[Records from a data source]
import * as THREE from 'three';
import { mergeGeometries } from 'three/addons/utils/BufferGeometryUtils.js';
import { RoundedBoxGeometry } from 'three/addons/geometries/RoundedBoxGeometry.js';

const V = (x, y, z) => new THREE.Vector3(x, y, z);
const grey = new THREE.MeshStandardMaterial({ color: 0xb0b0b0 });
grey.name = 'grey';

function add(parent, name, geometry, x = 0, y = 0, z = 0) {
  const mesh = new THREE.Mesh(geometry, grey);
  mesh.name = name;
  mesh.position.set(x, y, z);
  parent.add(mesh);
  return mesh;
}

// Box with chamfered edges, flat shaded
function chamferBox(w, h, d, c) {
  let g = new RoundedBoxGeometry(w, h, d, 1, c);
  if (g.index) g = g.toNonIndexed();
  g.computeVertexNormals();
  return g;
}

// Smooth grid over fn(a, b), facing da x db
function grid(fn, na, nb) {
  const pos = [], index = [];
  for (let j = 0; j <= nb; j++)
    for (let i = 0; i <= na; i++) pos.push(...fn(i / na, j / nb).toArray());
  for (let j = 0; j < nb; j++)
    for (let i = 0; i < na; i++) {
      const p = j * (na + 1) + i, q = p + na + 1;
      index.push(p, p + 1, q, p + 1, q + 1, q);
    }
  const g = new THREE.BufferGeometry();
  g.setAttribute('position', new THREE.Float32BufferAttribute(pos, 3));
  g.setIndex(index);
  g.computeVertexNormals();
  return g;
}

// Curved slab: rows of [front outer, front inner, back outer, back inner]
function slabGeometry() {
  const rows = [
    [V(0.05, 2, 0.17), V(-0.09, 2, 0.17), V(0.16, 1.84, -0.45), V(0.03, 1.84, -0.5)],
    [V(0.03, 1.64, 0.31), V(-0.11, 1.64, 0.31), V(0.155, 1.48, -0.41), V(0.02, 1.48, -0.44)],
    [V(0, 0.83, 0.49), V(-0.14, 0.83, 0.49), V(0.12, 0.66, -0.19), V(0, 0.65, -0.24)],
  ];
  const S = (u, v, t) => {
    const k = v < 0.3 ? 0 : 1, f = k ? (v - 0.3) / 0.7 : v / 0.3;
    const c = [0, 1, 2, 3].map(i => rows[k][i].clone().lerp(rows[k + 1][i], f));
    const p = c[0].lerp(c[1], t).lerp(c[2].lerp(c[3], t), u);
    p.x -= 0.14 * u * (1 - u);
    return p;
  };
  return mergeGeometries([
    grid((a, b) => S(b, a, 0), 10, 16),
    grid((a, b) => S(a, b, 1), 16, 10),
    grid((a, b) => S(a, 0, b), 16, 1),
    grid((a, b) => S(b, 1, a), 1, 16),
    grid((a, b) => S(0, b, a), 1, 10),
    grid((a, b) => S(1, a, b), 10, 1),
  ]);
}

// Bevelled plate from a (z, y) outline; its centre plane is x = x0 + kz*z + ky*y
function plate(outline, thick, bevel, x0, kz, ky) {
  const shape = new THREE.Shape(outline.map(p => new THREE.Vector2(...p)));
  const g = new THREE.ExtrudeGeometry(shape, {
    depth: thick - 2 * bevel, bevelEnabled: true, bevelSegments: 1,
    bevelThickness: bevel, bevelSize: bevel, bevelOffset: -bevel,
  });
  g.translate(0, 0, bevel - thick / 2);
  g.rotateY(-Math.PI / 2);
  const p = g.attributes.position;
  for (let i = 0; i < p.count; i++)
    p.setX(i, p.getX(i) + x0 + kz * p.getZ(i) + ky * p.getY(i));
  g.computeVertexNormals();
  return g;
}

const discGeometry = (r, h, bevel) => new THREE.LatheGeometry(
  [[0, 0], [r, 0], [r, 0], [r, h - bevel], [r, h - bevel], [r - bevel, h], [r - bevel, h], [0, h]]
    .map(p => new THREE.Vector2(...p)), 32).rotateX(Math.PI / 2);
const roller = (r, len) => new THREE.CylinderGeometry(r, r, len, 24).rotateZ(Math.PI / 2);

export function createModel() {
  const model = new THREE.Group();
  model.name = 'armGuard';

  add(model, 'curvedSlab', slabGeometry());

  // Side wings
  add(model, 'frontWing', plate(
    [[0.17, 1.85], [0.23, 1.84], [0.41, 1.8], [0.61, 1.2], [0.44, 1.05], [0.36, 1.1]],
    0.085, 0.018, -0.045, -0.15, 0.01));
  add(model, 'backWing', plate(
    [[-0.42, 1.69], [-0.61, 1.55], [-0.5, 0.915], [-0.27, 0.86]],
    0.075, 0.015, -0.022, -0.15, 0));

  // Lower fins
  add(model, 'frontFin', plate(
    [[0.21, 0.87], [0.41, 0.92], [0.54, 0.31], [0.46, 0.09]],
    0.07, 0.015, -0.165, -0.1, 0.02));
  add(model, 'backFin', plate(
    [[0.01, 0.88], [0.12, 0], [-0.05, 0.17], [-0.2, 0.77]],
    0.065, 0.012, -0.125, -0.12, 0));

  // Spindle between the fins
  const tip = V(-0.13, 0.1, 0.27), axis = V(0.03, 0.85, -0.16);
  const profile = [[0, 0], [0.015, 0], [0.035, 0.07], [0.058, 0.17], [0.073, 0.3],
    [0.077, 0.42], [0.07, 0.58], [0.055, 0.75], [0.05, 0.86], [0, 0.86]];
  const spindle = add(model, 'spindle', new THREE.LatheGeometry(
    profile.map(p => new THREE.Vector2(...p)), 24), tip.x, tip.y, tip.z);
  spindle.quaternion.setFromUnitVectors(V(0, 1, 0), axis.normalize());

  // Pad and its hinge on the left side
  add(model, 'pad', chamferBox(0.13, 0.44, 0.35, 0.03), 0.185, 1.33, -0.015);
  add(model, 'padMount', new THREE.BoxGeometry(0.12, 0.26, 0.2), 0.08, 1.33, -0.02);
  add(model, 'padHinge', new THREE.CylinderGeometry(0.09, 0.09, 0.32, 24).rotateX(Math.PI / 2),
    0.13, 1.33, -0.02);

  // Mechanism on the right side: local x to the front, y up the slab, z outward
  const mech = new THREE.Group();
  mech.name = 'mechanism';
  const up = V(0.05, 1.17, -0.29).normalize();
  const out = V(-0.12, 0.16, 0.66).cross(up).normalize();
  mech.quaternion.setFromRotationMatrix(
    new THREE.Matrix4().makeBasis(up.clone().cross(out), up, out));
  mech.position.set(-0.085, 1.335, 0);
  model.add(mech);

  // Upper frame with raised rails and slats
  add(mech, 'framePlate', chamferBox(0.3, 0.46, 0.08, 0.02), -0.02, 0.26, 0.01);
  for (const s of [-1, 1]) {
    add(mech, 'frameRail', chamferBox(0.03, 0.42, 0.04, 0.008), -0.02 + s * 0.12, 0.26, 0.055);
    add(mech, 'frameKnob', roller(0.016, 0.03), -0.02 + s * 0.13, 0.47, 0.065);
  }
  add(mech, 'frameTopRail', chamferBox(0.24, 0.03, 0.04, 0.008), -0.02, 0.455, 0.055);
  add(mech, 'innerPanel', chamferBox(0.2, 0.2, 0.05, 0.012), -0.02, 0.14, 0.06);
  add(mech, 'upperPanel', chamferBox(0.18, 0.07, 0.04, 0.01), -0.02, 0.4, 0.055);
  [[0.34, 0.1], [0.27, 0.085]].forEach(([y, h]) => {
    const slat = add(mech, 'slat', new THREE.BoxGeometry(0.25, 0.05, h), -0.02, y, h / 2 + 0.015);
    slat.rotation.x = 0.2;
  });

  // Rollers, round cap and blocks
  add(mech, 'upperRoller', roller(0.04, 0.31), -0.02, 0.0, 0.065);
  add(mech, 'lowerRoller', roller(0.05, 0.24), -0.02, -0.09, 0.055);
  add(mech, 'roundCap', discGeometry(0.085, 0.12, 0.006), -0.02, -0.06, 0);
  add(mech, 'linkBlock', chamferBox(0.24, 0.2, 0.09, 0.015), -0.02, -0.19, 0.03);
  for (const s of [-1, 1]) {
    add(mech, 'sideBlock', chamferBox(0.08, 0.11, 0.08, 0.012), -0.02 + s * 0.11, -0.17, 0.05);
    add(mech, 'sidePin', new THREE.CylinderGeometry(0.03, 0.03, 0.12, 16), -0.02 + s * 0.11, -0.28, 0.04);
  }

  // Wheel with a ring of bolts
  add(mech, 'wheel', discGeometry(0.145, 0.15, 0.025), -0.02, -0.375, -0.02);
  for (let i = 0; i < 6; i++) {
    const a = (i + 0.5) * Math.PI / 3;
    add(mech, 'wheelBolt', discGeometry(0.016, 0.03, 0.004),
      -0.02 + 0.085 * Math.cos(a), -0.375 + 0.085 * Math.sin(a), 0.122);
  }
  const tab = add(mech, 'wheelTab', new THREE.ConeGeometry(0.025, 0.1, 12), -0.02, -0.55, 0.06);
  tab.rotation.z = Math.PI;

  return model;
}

- [Problem requirements] The lines above from the one with "for (let i = 0; i < na;" through the one with "const k = v" are to be duplicated exactly, ends included, with nothing added.

- [Reply]
    for (let i = 0; i < na; i++) {
      const p = j * (na + 1) + i, q = p + na + 1;
      index.push(p, p + 1, q, p + 1, q + 1, q);
    }
  const g = new THREE.BufferGeometry();
  g.setAttribute('position', new THREE.Float32BufferAttribute(pos, 3));
  g.setIndex(index);
  g.computeVertexNormals();
  return g;
}

// Curved slab: rows of [front outer, front inner, back outer, back inner]
function slabGeometry() {
  const rows = [
    [V(0.05, 2, 0.17), V(-0.09, 2, 0.17), V(0.16, 1.84, -0.45), V(0.03, 1.84, -0.5)],
    [V(0.03, 1.64, 0.31), V(-0.11, 1.64, 0.31), V(0.155, 1.48, -0.41), V(0.02, 1.48, -0.44)],
    [V(0, 0.83, 0.49), V(-0.14, 0.83, 0.49), V(0.12, 0.66, -0.19), V(0, 0.65, -0.24)],
  ];
  const S = (u, v, t) => {
    const k = v < 0.3 ? 0 : 1, f = k ? (v - 0.3) / 0.7 : v / 0.3;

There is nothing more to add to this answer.